An impressive line-up of speakers joined a panel entitled 'Is the globalisation of sport a good thing?' Hosted by Marcel Fenez, global leader, entertainment & media at PwC, guests included speakers from Fox, YouTube, HSBC and World Sport Group. Much of the panel was in agreement that the success of the sports business in Asia, needs to come from local brands and partnerships.
Giles Morgan, global head of sponsorship & events at HSBC, said that the focus should not be solely on globalisation.
“Globalisation is important. But localisation is also incredible important. The reason the London Olympics was successful was because London really got into the spirit. That’s localisation, not globalisation”.
Ward Platt, COO, FOX International Channels & CEO, National Geographic Channels was in agreement, saying that local sports content was a significant focus for Fox in Asia.
“You have to have local content, as well as global - this development isn’t happening as fast at it probably should be. We want to replicate our success globally, locally. There’s a belief now in Asia that the time is right,” he said.

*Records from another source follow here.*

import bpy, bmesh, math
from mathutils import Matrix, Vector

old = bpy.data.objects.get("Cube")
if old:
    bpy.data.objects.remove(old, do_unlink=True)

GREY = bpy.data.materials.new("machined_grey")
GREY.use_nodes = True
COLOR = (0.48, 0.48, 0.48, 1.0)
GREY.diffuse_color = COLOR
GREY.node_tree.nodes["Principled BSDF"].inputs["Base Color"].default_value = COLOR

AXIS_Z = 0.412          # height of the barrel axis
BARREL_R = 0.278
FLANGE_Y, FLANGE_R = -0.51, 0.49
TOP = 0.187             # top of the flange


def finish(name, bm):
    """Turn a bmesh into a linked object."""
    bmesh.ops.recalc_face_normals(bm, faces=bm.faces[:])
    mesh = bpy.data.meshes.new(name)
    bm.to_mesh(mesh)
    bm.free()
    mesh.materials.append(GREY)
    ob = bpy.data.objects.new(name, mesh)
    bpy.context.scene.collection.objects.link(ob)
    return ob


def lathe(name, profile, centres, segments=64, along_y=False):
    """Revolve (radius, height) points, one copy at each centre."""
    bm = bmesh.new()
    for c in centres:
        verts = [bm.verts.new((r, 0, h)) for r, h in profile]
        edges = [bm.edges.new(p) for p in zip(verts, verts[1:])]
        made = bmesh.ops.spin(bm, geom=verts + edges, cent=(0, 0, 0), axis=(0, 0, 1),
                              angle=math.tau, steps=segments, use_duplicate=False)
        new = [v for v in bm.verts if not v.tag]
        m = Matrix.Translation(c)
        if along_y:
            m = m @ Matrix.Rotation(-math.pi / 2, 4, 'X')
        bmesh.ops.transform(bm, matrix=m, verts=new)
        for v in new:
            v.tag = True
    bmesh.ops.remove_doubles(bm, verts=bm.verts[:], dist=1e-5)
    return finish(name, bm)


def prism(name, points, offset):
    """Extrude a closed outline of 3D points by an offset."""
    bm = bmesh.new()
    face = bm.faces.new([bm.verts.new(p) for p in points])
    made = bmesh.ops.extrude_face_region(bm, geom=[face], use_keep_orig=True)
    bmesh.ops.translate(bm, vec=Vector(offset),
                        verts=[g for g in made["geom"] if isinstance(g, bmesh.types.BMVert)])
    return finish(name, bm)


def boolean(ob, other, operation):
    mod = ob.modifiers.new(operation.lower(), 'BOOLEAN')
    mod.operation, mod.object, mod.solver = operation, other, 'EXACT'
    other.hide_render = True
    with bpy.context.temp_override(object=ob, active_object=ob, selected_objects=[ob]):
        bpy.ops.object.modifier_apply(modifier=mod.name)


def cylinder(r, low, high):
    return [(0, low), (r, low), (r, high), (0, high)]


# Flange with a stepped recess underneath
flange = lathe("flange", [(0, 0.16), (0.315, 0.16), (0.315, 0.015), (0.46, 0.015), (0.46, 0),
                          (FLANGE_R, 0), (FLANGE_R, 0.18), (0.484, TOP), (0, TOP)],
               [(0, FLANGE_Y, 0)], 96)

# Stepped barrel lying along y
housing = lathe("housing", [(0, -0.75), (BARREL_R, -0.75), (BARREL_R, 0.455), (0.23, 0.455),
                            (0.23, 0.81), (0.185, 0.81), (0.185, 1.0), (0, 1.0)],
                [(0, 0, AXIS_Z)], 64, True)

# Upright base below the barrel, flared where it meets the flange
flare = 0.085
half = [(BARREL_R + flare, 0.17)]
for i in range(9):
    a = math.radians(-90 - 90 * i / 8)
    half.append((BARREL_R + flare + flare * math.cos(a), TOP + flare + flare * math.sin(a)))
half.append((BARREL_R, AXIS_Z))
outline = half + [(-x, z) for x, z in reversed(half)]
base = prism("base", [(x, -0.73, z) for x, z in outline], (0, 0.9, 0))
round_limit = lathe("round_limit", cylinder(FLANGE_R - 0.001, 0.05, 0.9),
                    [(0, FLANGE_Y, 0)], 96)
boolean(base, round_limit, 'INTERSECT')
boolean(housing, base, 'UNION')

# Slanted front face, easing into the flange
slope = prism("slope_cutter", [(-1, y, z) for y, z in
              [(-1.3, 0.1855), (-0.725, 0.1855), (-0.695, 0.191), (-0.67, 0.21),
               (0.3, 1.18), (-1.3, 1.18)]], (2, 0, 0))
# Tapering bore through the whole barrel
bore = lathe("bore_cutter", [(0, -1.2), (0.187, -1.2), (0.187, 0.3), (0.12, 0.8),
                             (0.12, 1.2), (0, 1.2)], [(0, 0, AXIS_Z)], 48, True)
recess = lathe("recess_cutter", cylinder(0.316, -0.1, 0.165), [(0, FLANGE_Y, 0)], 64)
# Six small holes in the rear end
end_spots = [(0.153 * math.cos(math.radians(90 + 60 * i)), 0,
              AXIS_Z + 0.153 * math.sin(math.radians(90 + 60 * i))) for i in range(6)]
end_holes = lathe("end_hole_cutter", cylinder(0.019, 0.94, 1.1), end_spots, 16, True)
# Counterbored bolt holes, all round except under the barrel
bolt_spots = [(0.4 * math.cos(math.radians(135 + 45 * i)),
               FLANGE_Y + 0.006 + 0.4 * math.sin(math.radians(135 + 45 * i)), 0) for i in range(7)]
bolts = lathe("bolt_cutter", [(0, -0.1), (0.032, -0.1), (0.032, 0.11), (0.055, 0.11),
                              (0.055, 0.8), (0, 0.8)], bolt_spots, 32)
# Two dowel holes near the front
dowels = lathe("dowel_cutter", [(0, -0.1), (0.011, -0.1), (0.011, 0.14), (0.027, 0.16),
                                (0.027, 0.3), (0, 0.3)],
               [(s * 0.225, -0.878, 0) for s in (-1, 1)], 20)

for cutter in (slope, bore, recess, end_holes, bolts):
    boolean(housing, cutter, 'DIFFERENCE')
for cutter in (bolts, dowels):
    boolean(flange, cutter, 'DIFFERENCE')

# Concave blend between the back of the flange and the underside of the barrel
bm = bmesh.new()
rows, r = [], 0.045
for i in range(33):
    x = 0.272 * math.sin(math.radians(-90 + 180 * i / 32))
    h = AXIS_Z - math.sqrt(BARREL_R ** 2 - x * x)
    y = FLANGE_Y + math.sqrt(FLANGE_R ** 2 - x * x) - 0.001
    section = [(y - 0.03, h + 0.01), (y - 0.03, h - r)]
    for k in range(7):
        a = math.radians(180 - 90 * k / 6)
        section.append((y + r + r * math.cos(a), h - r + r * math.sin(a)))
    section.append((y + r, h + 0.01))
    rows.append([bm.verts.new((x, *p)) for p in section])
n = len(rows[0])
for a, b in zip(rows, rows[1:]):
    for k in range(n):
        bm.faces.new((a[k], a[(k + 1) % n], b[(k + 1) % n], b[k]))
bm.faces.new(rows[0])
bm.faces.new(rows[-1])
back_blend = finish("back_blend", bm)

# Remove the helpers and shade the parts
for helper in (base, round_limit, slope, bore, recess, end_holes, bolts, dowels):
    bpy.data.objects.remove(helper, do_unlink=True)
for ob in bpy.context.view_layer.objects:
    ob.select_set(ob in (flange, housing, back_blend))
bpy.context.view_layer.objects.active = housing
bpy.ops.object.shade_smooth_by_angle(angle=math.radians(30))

The day also included a session on the social behaviours of online influencers and their expectations of sports broadcasters, content owners and event organisers.
Tara Hirebat, head of APAC for Contagious Consulting said there is a huge propensity for brands to be in that space. “You’re in a great situation,” she said. She encouraged brands to become adaptive and less hierarchical. Offer consumers immersive experiences, she said. “Not everybody gets to go watch a Manchester United game, especially when you’re living in Asia. Brands can add a layer of experiences and give fans a similar experience.”
Asked about why millennials relate better to new this new generation of content creators, Issac Loo , well-known social media advocate attributed it to authenticity. “They don’t have PR agencies behind them and as a result they’re able to add fresh, new ideas.”
Another session explored the extension of sports from TV into social engagements online and how brands and platforms are using these. Moderator James Miner CEO MinerLabs said 63 per cent of sports fan in the stadium are active on social media and asked what brands could do with that.
According to HootSuite’s MD Ken Mandel, sporting events are no longer about sports and have morphed into entertainment shows. “It’s a great opportunity for brands to interact with a fan in the stadium on the mobile phone. I encourage brands to adopt a multi layer approach.”
Keith Timimi, chairman, VML Qais agreed. “My view is that the market place for sponsorship starts with social media and then your strategy of in-stadium and so on follows.”